Microsoft's proposed deal to acquire Activision Blizzard for $68.7 billion has now been cleared in yet another country. China's State Administration for Market Regulation has given the green light to the buyout, becoming the 37th country around the world to sign off.
"China's unconditional clearance of our acquisition of Activision Blizzard follows clearance decisions from jurisdictions such as the European Union and Japan, bringing the total to 37 countries representing more than two billion people," Microsoft said in a statement tom Tom Warren of The Verge. "The acquisition combined with our recent commitments to the European Commission will empower consumers worldwide to play more games on more devices."
Microsoft confirms China's State Administration for Market Regulation (SAMR) has unconditionally approved its acquisition of Activision Blizzard, making it the 37th country to support the deal 👇 pic.twitter.com/OZ2DRgCAth— Tom Warren (@tomwarren) May 19, 2023
Activision has released a statement on the news, too.
"We're glad to see China join dozens of other major countries in welcoming more competition in the gaming industry. SAMR has unconditionally approved our merger with Microsoft, using facts and data to reach the correct conclusion. We are committed to the Chinese market, with many of our amazing players and employees based there, and we look forward to bringing them new choices and benefits as part of this deal," a company spokesperson told GameSpot.
The European Union cleared the deal earlier in May, a move that was expected. What Microsoft was not expecting, though, was how the UK's Competition & Markets Authority blocked the buyout over concerns around the cloud gaming market.
Microsoft and Activision Blizzard are appealing that decision, and Activision Blizzard has hired the lawyer who represented the Queen and Princess Diana.
Microsoft Gaming CEO Phil Spencer has said the company does not need to acquire Activision Blizzard to deliver on its ambitions in the gaming space, but doing so would accelerate those plans.
Other places that have approved Microsoft's deal include the aforementioned Japan and EU, as well as Saudi Arabia, Brazil, Serbia, and South Africa, among others. In addition to the appeals process in the UK, Microsoft still needs to get approval in the US by the Federal Trade Commission. A hearing is set for early August 2023.

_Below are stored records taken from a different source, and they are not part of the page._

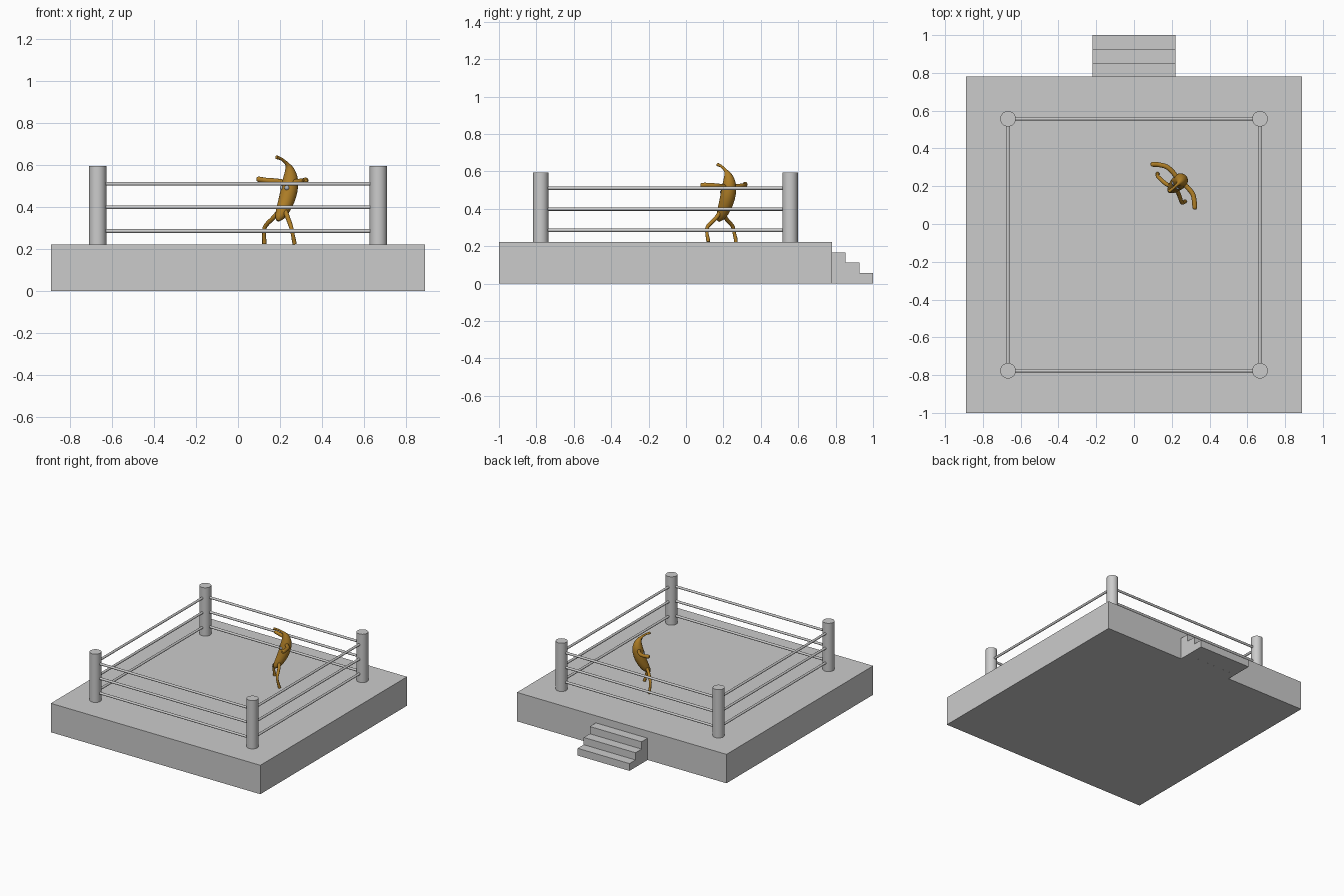
import bpy, bmesh, math
from mathutils import Vector, Matrix

if "Cube" in bpy.data.objects:
    bpy.data.objects.remove(bpy.data.objects["Cube"])


def material(name, rgb):
    m = bpy.data.materials.new(name)
    m.diffuse_color = (*rgb, 1)
    m.use_nodes = True
    m.node_tree.nodes["Principled BSDF"].inputs["Base Color"].default_value = m.diffuse_color
    return m


GREY = material("plain grey", (0.6, 0.6, 0.6))
GOLD = material("banana gold", (0.43, 0.21, 0.02))
EYE = material("pale blue grey", (0.40, 0.45, 0.52))


def finish(bm, name, mat, smooth=False):
    bmesh.ops.recalc_face_normals(bm, faces=bm.faces)
    mesh = bpy.data.meshes.new(name)
    bm.to_mesh(mesh)
    bm.free()
    mesh.materials.append(mat)
    ob = bpy.data.objects.new(name, mesh)
    bpy.context.collection.objects.link(ob)
    if smooth:
        bpy.ops.object.select_all(action='DESELECT')
        bpy.context.view_layer.objects.active = ob
        ob.select_set(True)
        bpy.ops.object.shade_smooth_by_angle(angle=math.radians(40))
    return ob


def box(name, lo, hi):
    lo, hi = Vector(lo), Vector(hi)
    bm = bmesh.new()
    bmesh.ops.create_cube(bm, size=1, matrix=Matrix.Translation((lo + hi) / 2)
                          @ Matrix.Diagonal((*(hi - lo), 1)))
    finish(bm, name, GREY)


def rod(name, a, b, r, sides):
    a, b = Vector(a), Vector(b)
    d = b - a
    bm = bmesh.new()
    rot = d.to_track_quat('Z', 'Y').to_matrix().to_4x4()
    bmesh.ops.create_cone(bm, cap_ends=True, segments=sides, radius1=r, radius2=r,
                          depth=d.length, matrix=Matrix.Translation((a + b) / 2) @ rot)
    finish(bm, name, GREY, True)


def tube(name, pts, sides=20, sub=5):
    """Smooth tube through (x, y, z, radius) points."""
    p = [Vector(q) for q in pts]
    p = [2 * p[0] - p[1]] + p + [2 * p[-1] - p[-2]]
    path = []
    for i in range(1, len(p) - 2):
        a, b, c, d = p[i - 1:i + 3]
        for k in range(sub):
            t = k / sub
            path.append((2 * b + (c - a) * t + (2 * a - 5 * b + 4 * c - d) * t * t
                         + (3 * b - a - 3 * c + d) * t ** 3) / 2)
    path.append(p[-2])
    bm = bmesh.new()
    rings, side = [], None
    for i, q in enumerate(path):
        tan = (path[min(i + 1, len(path) - 1)] - path[max(i - 1, 0)]).to_3d().normalized()
        side = side or tan.orthogonal()
        side = (side - tan * side.dot(tan)).normalized()
        up = tan.cross(side)
        rings.append([bm.verts.new(q.to_3d() + q.w * (side * math.cos(u) + up * math.sin(u)))
                      for u in (2 * math.pi * j / sides for j in range(sides))])
    for r, s in zip(rings, rings[1:]):
        for j in range(sides):
            k = (j + 1) % sides
            bm.faces.new((r[j], r[k], s[k], s[j]))
    bm.faces.new(rings[0])
    bm.faces.new(rings[-1])
    finish(bm, name, GOLD, True)


# Platform and one-piece-looking stair at the back
box("ring_platform", (-0.89, -1, 0), (0.89, 0.78, 0.222))
for i, y in enumerate((0.853, 0.927, 1.0)):
    y0 = 0.78 + 0.0733 * i
    box(f"stair_step_{i + 1}", (-0.22, y0, 0), (0.22, y, 0.167 - 0.0556 * i))

# Corner posts and three ropes per side
corners = [(-0.667, -0.777), (0.667, -0.777), (0.667, 0.557), (-0.667, 0.557)]
for i, (x, y) in enumerate(corners):
    rod(f"corner_post_{i + 1}", (x, y, 0.222), (x, y, 0.593), 0.041, 32)
    nx, ny = corners[(i + 1) % 4]
    for j, z in enumerate((0.285, 0.398, 0.51)):
        rod(f"rope_{i + 1}_{j + 1}", (x, y, z), (nx, ny, z), 0.009, 16)

# Banana body with bent stem, facing front left
tube("banana_body", [
    (0.183, 0.170, 0.636, 0.009), (0.208, 0.190, 0.626, 0.007), (0.234, 0.213, 0.602, 0.010),
    (0.246, 0.226, 0.572, 0.024), (0.249, 0.231, 0.530, 0.036), (0.243, 0.226, 0.480, 0.040),
    (0.230, 0.214, 0.430, 0.038), (0.211, 0.196, 0.380, 0.031), (0.196, 0.181, 0.350, 0.020),
    (0.189, 0.174, 0.334, 0.007)])

# Arms stretched to the sides and bent forward at the elbow
tube("banana_left_arm", [
    (0.232, 0.238, 0.515, 0.013), (0.205, 0.275, 0.519, 0.013), (0.172, 0.303, 0.523, 0.013),
    (0.130, 0.314, 0.526, 0.013), (0.098, 0.316, 0.531, 0.013), (0.088, 0.317, 0.532, 0.007)], 12)
tube("banana_right_arm", [
    (0.250, 0.222, 0.515, 0.013), (0.280, 0.197, 0.519, 0.013), (0.310, 0.160, 0.523, 0.013),
    (0.319, 0.122, 0.526, 0.013), (0.322, 0.088, 0.526, 0.013), (0.323, 0.077, 0.526, 0.007)], 12)

# Legs standing apart
tube("banana_left_leg", [
    (0.200, 0.200, 0.385, 0.012), (0.170, 0.212, 0.350, 0.011), (0.130, 0.248, 0.308, 0.010),
    (0.124, 0.258, 0.270, 0.009), (0.125, 0.265, 0.240, 0.010), (0.125, 0.266, 0.223, 0.010)], 12)
tube("banana_right_leg", [
    (0.222, 0.184, 0.385, 0.012), (0.236, 0.160, 0.350, 0.011), (0.252, 0.116, 0.305, 0.010),
    (0.260, 0.112, 0.270, 0.009), (0.266, 0.117, 0.240, 0.010), (0.270, 0.119, 0.223, 0.010)], 12)

# Eyes set on the front of the body
for label, s in (("left", -1), ("right", 1)):
    bm = bmesh.new()
    bmesh.ops.create_uvsphere(bm, u_segments=16, v_segments=8, radius=0.012, matrix=Matrix.Translation(
        (0.222 + 0.011 * s, 0.205 - 0.011 * s, 0.49)))
    finish(bm, f"banana_{label}_eye", EYE, True)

The $68.7 billion that Microsoft is proposing to pay for Activision Blizzard represents the biggest-ever acquisition in gaming history and among the largest in any business. Microsoft's biggest acquisition ever was LinkedIn, which it acquired in 2016 for $26.2 billion. The Activision Blizzard deal is 2.5x bigger than that.